Freelance Writing and Social Media: Make Money

How To Write For Social Media AND Make Money Doing It!

Freelance writers can use their social media followings to generate residual income.
Freelance writers can use their social media followings to generate residual income.

Digital marketing, social media and branded content are some of the more lucrative fields available to freelance writers and other online workers right now. Writers specifically can excel in this field: who better to massage words and produce the best and most nuanced content that gets attention and clicks than an experienced wordsmith like you and I? Everyone seems to need some kind of digital- or social media-based service these days, so writers really must be onboard if they’re looking to make a decent living!

Working with social media is a special challenge, with each different platform presenting its own set of hurdles for writers. For example, working with Pinterest means you've got to be savvy enough to pair the right words with the best images, whereas Twitter challenges you to get the point across in just a few lines of text. But, when you can manipulate words and have access to the “right” vocabulary like working writers do, you’re well set up to excel in this particular genre.

But, the question is always how?

Your Social Media Followers

Well, the answer is found in your following. As a freelance writer who spends a lot of time on the web, you should have cultivated a decent social media following of your own after a year or two in this business. For example, most of the community on my Facebook page is likely readers here as well, just like you are (seriously, you should join us!). I've managed close to 3,000 followers on Twitter, too (well, you could be my 3,000th, if you want!).

You've probably picked up a few followers of your own from guest blog posts, or by interacting with other writers on forums or in online classes. This happens naturally and organically, and presents you with an audience of people who mirror your interests.

Now, this takes time, that’s for sure, but it’s a necessary component of your own marketing of your freelance services.

It’s well worth your time to work on.

Now, once you've established some decent numbers, it’s time to get in on that social media manna! One of the best ways to do this is through affiliate product reviews and associated earnings. Many companies will pay you or give you free products if you've got a sizeable audience and can turn a phrase in a decent way. One example is Boost Insider, who I’ve found to be a decent and easy company to work with. Boost Insider assigns me products, such as apps or etc. to review, and I post and tweet about those products, and am paid to do so. 

Be Genuine, Be Careful

Now, I am always careful to choose products that my audience may actually be interested in, and I am always honest and direct about my opinion. This is important to your followers: be genuine. Boost Insider assigns me a lot of fitness and beauty products, so I’m quite happy to write a little about my interests and hobbies. Sometimes this presents a nice break from my more heavy niche areas, such as immigration reform and cultural relations.
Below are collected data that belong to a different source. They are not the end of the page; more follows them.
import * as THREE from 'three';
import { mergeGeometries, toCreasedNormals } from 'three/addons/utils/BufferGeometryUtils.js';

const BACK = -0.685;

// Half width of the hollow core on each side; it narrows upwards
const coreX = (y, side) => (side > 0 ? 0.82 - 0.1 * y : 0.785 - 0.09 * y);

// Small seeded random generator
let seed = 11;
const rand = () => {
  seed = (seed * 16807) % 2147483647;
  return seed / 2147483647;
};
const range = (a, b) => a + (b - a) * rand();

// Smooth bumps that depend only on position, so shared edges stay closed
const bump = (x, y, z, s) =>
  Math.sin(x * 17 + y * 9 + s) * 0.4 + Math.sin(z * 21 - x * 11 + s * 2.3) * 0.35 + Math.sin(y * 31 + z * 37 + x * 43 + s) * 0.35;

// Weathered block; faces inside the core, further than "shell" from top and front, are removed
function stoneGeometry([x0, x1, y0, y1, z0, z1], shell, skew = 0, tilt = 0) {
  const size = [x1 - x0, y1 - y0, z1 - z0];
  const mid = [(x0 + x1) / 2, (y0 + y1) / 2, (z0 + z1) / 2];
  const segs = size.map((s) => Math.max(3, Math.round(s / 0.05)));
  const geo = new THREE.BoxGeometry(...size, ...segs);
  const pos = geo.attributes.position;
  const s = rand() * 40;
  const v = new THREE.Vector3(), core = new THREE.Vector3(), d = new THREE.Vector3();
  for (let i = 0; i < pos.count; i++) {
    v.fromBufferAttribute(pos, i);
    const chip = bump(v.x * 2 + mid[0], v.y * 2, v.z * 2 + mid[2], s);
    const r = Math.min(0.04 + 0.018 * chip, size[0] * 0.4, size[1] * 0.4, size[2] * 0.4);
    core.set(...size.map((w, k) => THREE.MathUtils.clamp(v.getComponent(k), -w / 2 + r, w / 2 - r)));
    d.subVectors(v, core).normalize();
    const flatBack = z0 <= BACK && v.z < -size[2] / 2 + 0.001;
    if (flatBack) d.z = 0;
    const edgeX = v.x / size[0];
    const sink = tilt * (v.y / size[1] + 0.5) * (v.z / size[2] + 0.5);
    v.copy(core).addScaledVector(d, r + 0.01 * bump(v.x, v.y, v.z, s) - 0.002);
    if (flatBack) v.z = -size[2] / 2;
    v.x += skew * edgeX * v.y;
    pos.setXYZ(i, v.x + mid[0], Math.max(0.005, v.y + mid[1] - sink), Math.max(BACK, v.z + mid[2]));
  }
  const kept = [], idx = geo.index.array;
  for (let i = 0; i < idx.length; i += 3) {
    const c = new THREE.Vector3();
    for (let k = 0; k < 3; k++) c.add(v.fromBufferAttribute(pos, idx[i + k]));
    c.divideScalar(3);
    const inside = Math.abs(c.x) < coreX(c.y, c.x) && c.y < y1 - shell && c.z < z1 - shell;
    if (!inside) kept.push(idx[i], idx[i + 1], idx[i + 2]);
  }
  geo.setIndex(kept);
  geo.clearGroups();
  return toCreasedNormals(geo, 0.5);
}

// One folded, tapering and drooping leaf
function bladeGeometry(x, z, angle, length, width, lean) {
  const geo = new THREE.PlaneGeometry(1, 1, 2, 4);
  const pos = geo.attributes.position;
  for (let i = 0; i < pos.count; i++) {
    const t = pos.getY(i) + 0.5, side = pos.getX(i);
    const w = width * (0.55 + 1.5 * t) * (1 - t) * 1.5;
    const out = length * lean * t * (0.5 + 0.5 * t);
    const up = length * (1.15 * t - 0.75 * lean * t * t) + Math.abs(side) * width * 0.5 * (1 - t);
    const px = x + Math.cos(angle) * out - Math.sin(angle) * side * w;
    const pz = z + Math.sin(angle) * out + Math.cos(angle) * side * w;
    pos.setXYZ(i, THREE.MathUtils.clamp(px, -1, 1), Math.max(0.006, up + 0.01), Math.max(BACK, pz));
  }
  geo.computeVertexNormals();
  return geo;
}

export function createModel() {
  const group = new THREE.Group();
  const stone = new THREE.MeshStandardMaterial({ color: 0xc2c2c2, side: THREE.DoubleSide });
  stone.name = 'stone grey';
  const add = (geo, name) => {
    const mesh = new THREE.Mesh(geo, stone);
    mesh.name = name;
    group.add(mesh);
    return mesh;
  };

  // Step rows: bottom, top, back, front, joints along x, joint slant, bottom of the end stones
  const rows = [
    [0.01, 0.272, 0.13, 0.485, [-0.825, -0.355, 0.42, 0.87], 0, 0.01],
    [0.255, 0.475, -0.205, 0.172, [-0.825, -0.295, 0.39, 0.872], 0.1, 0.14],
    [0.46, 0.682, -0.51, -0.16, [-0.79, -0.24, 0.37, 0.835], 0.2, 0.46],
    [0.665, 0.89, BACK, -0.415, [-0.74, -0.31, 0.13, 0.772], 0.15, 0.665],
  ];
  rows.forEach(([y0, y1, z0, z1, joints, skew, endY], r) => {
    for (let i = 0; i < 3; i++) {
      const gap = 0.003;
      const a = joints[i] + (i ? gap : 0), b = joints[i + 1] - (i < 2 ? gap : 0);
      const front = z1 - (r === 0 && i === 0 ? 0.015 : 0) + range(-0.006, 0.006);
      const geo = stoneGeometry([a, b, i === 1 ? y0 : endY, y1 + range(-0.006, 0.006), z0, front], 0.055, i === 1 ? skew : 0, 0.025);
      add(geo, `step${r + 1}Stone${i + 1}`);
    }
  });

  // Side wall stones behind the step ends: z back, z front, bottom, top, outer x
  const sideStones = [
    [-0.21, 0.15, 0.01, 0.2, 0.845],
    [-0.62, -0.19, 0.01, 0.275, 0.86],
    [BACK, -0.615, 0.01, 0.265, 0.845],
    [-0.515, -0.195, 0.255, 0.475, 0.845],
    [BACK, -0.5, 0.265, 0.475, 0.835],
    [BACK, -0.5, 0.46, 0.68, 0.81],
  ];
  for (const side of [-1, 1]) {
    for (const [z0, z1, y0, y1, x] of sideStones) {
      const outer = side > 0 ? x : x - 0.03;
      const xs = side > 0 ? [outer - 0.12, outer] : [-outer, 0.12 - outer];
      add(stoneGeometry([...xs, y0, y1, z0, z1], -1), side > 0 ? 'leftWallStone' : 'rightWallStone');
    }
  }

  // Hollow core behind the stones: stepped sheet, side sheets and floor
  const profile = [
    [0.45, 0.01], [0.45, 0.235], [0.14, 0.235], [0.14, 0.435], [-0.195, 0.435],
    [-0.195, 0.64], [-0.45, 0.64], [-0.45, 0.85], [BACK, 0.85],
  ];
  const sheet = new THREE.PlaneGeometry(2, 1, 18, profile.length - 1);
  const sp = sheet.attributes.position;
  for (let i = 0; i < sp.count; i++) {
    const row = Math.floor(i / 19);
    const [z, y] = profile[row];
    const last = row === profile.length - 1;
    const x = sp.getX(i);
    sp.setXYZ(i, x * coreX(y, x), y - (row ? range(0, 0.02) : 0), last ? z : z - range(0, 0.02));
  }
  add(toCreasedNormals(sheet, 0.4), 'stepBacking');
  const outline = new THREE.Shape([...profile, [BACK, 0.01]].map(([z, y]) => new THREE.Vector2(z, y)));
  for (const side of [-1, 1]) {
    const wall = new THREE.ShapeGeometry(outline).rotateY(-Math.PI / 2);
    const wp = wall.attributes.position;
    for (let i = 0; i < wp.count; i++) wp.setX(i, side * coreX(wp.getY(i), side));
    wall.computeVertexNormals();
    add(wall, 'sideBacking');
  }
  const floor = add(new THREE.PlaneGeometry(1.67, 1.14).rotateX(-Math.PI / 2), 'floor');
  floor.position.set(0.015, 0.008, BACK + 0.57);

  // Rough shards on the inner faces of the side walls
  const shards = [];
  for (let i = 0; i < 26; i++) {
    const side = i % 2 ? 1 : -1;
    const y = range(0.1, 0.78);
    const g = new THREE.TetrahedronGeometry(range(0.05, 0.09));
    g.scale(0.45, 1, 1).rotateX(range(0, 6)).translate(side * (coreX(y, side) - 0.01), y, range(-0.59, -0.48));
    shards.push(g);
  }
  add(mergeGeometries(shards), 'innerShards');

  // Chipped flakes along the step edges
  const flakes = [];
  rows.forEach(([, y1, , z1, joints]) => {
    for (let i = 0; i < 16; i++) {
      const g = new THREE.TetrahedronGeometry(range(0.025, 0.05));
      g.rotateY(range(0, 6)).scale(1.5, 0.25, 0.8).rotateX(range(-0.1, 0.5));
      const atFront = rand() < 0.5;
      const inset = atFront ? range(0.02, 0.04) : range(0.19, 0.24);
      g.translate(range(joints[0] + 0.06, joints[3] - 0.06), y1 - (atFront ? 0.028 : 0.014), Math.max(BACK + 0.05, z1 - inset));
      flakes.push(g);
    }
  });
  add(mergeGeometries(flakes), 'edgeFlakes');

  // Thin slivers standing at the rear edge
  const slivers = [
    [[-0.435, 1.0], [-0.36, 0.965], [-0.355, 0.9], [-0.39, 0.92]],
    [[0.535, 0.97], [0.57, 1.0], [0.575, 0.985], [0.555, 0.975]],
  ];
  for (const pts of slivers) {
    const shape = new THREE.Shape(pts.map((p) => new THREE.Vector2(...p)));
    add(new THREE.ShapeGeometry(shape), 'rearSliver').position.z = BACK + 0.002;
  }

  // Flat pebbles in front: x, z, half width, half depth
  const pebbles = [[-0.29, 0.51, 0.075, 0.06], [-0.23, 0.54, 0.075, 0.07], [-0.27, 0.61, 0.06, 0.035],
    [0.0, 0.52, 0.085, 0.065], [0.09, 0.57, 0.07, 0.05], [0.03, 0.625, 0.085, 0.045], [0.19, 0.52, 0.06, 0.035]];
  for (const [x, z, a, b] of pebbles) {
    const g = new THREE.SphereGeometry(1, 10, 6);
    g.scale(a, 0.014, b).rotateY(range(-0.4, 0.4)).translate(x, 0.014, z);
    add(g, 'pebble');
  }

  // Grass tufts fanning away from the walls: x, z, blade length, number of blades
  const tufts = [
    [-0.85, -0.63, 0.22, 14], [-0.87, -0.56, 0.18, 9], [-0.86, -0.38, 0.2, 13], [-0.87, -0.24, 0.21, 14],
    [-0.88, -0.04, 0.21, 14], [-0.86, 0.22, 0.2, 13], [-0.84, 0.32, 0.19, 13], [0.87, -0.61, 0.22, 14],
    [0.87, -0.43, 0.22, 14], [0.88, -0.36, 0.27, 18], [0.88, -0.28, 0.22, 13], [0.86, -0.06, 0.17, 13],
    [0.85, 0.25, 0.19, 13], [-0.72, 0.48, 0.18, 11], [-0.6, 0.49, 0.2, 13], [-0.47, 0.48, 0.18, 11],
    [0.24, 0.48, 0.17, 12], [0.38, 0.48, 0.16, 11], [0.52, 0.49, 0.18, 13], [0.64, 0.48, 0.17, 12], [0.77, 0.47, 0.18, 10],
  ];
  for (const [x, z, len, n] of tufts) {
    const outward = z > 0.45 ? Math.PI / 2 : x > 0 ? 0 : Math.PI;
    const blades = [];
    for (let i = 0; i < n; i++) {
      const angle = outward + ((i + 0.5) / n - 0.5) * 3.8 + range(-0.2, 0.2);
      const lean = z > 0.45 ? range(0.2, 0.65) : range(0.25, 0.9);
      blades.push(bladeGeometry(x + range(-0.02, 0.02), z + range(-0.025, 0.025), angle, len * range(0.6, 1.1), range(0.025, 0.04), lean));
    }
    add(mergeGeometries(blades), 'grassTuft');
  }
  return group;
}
It works out well for me, and provides a nice trickle of (somewhat) passive income.

Making the most of this career entails mining all the potential income streams you can handle.

Social media entails using your communication skills for your clients and for yourself, to garner the hits, sales, clicks and shares needed. Sometimes the mode of actually making money from social media is a bit convoluted; I hope this particular practice is clarified for other writers, and that you've discovered another (lucrative) way to use your writing skills. I did!